“The recent fighting demonstrates that Libya is not a safe place for migrants, refugees and asylum seekers,” Ibrahim Younis, the head of Doctors Without Borders in Libya, said in a statement. “. . . These people are already extremely vulnerable, and now they find themselves trapped in yet another conflict without the ability to escape.”
Libya has been at war and in political turmoil since the death of its dictator Moammar Gaddafi in 2011, following the country’s violent Arab Spring revolution. The latest clashes erupted earlier this week between two rival militias both aligned with the Western-backed Government of National Accord (GNA), which controls Tripoli. A separate government is in control of eastern Libya.
As many as 30 people have died in clashes since Monday, as heavy shelling and fighting engulfed residential neighborhoods, according to Libyan Health Ministry officials. The fighting has put more pressure on aid agencies to help growing numbers of Libyans and foreigners without access to food, medicines and health care.
The dispute that triggered the clashes is believed to center on territorial control and efforts by the GNA to get militias to leave Tripoli, according to analysts and local media reports. A cease-fire Thursday quickly dissolved.
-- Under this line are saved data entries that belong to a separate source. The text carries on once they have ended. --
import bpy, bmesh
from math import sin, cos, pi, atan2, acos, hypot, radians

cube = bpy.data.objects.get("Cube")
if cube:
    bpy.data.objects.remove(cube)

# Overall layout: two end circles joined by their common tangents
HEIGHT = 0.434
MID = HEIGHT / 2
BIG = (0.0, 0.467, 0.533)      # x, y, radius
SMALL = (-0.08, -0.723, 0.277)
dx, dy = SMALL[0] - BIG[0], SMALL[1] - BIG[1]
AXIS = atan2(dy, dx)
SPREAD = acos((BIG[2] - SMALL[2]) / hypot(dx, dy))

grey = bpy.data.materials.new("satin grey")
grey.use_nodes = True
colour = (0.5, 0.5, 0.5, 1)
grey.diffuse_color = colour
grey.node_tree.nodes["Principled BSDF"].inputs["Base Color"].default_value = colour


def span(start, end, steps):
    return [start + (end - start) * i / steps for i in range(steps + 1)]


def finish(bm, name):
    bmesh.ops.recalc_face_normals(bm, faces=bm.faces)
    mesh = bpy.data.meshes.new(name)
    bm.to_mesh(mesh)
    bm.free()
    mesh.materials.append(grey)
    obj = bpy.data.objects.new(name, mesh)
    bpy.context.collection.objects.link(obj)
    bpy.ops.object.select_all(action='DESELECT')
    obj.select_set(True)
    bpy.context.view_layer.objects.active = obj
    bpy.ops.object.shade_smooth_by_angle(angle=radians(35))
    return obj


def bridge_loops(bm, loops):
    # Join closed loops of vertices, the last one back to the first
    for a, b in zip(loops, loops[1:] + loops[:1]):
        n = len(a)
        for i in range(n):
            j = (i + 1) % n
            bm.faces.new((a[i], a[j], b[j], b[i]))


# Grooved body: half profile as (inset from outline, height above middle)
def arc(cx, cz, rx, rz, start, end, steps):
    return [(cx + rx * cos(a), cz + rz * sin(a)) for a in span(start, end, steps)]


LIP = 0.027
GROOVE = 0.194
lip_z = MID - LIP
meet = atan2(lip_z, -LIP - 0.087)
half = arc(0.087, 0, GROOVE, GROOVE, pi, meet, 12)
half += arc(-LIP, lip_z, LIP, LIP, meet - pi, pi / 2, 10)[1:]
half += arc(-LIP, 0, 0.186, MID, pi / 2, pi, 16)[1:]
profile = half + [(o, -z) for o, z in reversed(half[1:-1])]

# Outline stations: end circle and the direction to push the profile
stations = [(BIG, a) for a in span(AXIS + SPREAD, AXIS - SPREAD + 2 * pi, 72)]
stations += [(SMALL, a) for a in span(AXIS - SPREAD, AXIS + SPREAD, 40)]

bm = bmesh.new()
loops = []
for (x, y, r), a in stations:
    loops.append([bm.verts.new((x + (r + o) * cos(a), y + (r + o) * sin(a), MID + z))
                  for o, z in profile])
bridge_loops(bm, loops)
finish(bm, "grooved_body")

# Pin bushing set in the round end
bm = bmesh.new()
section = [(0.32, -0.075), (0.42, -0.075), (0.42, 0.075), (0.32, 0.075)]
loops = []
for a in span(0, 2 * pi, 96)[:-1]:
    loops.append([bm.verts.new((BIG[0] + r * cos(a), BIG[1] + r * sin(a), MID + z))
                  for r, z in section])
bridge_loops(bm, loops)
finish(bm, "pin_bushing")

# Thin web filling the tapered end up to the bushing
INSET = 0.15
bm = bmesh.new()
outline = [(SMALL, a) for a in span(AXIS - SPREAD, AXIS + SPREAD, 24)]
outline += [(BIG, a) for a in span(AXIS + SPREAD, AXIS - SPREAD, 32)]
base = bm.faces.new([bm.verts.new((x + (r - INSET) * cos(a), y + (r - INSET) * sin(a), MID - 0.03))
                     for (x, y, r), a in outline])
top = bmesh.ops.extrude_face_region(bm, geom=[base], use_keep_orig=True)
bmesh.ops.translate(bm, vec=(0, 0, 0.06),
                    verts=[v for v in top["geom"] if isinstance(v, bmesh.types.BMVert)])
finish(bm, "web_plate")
The ambassadors of the United States, Britain, France and Italy issued a joint statement Thursday saying they were “deeply concerned about the recent clashes.”
“Pursuing political aims through violence will only further exacerbate the suffering of the population of Libya, and threaten broader stability,” the statement said. “Those who undermine Libya’s peace, security and stability will be held accountable.”
In some areas, the migrants, refugees and asylum seekers spent up to 48 hours in detention centers without access to food, Doctors Without Borders said. Those who were released from detention facilities had no choice but to flee to nearby neighborhoods, where they risked getting killed in the crossfire, the aid group added.
On Thursday, the United Nations refugee agency said in a statement that it had evacuated about 300 refugees and migrants held in the Ain Zara detention center to a safer site because they “were in clear danger of getting caught in the hostilities.” Most of the evacuated were from Eritrea, Ethiopia and Somalia — all nations suffering from conflict or political repression.
Aid agencies say that the vast majority of the migrants, refugees and asylum seekers had tried to reach Europe by boat, but were intercepted at sea and returned to Libya. The E.U. has spent hundreds of millions to equip and train Libya’s coast guard and enhance border security cooperation with several African nations.
But the United Nations and a slew of international aid agencies working in Libya say the policies have worsened the lives of migrants. The detention facilities are more crowded than ever with those who have returned.
In the past few months, Doctors Without Borders said, “the situation has deteriorated” as “limited access to clean water, sanitation, and health care has led to increased physical and mental health consequences.”
“They should not be held captive simply because they were looking for safety or a better life,” Younis said. “They should be immediately released and evacuated to a country where they will be safe.”